Task material Start Marker

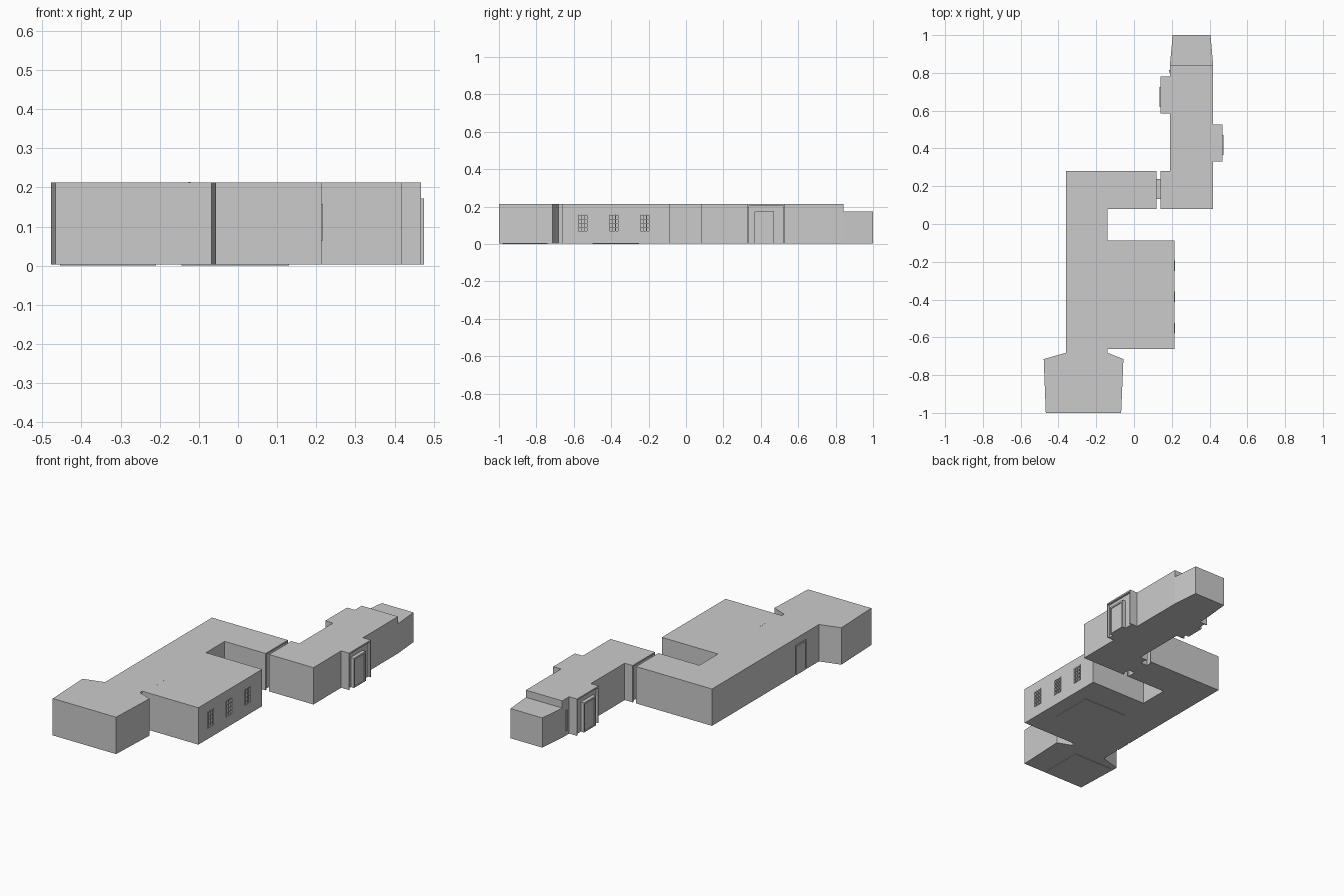
import bpy, bmesh

if "Cube" in bpy.data.objects:
    bpy.data.objects.remove(bpy.data.objects["Cube"])

H = 0.213      # roof height
B = 0.003      # underside of the walls
DOOR = 0.172   # door and low vestibule height


def prism(name, outline, z0=B, z1=H):
    bm = bmesh.new()
    face = bm.faces.new([bm.verts.new((x, y, z0)) for x, y in outline])
    ext = bmesh.ops.extrude_face_region(bm, geom=[face])
    top = [v for v in ext["geom"] if isinstance(v, bmesh.types.BMVert)]
    bmesh.ops.translate(bm, verts=top, vec=(0, 0, z1 - z0))
    bmesh.ops.recalc_face_normals(bm, faces=bm.faces)
    mesh = bpy.data.meshes.new(name)
    bm.to_mesh(mesh)
    bm.free()
    ob = bpy.data.objects.new(name, mesh)
    bpy.context.collection.objects.link(ob)
    return ob


def box(name, x0, x1, y0, y1, z0=B, z1=H):
    x0, x1 = sorted((x0, x1))
    return prism(name, [(x0, y0), (x1, y0), (x1, y1), (x0, y1)], z0, z1)


def cut(target, *bounds):
    """Carve a box-shaped recess and discard the cutter."""
    cutter = box("recess_cutter", *bounds)
    cutter.hide_render = True
    mod = target.modifiers.new("recess", "BOOLEAN")
    mod.operation, mod.solver, mod.object = "DIFFERENCE", "EXACT", cutter
    bpy.context.view_layer.objects.active = target
    bpy.ops.object.modifier_apply(modifier=mod.name)
    bpy.data.objects.remove(cutter)


# Southern building: end room, corridor, hall and cross corridor
south = prism("south_wing", [
    (-0.467, -1), (-0.068, -1), (-0.056, -0.715), (-0.14, -0.682), (-0.14, -0.662),
    (0.214, -0.662), (0.214, -0.088), (-0.14, -0.088), (-0.14, 0.08), (0.118, 0.08),
    (0.118, 0.28), (-0.36, 0.28), (-0.36, -0.682), (-0.478, -0.715)])

# Northern building
north = prism("north_wing", [
    (0.14, 0.08), (0.419, 0.08), (0.419, 0.842), (0.19, 0.842), (0.19, 0.28), (0.14, 0.28)])
prism("north_vestibule", [(0.19, 0.842), (0.419, 0.842), (0.405, 1), (0.205, 1)], z1=DOOR)
box("vestibule_pipe", 0.185, 0.191, 0.803, 0.814, 0.03, 0.15)

# Facing end walls with shallow recesses, joined by a door passage
cut(south, 0.108, 0.13, 0.086, 0.274, -0.01, 0.205)
cut(north, 0.13, 0.15, 0.086, 0.274, -0.01, 0.205)
box("door_passage", 0.1, 0.16, 0.133, 0.237, z1=DOOR)


# Side alcoves: recessed outer face holding a framed door
def alcove(name, wall, out, y0):
    s = 1 if out > wall else -1
    y1, mid = y0 + 0.196, y0 + 0.088
    shell = box(name + "_shell", wall, out - s * 0.007, y0, y1)
    cut(shell, out - s * 0.02, out + s * 0.02, y0 + 0.006, y1 - 0.006, -0.01, 0.204)
    door = box(name + "_door_frame", out - s * 0.025, out, mid - 0.053, mid + 0.053, z1=DOOR)
    cut(door, out - s * 0.005, out + s * 0.02, mid - 0.045, mid + 0.045, 0.008, DOOR - 0.01)


alcove("east_alcove", 0.419, 0.475, 0.33)
alcove("west_alcove", 0.19, 0.134, 0.584)

# Barred windows on the east wall of the hall
for i, y in enumerate((-0.552, -0.386, -0.22)):
    cut(south, 0.206, 0.23, y - 0.027, y + 0.027, 0.065, 0.156)
    for k in range(4):
        c = y - 0.0255 + k * 0.017
        box(f"window_{i}_upright_{k}", 0.205, 0.217, c - 0.002, c + 0.002, 0.064, 0.157)
    for k in range(5):
        z = 0.067 + k * 0.0217
        box(f"window_{i}_crossbar_{k}", 0.205, 0.216, y - 0.028, y + 0.028, z - 0.002, z + 0.002)

# Door on the west corridor wall
cut(south, -0.37, -0.354, -0.57, -0.47, -0.01, DOOR)
box("west_door_panel", -0.361, -0.353, -0.56, -0.48, z1=DOOR - 0.01)

# Roof strip and thin floor panels
box("roof_strip", -0.126, -0.121, -0.56, -0.49, 0.21, 0.2135)
box("end_room_floor", -0.455, -0.21, -0.98, -0.74, 0, 0.004)
box("hall_floor", -0.145, 0.13, -0.5, -0.25, 0, 0.004)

Task material End Marker

**Assigned task**
Wherever the string "objects" appears in the records, copy the whole line.

**Solution**
if "Cube" in bpy.data.objects:
    bpy.data.objects.remove(bpy.data.objects["Cube"])
    ob = bpy.data.objects.new(name, mesh)
    bpy.context.collection.objects.link(ob)
    bpy.context.view_layer.objects.active = target
    bpy.data.objects.remove(cutter)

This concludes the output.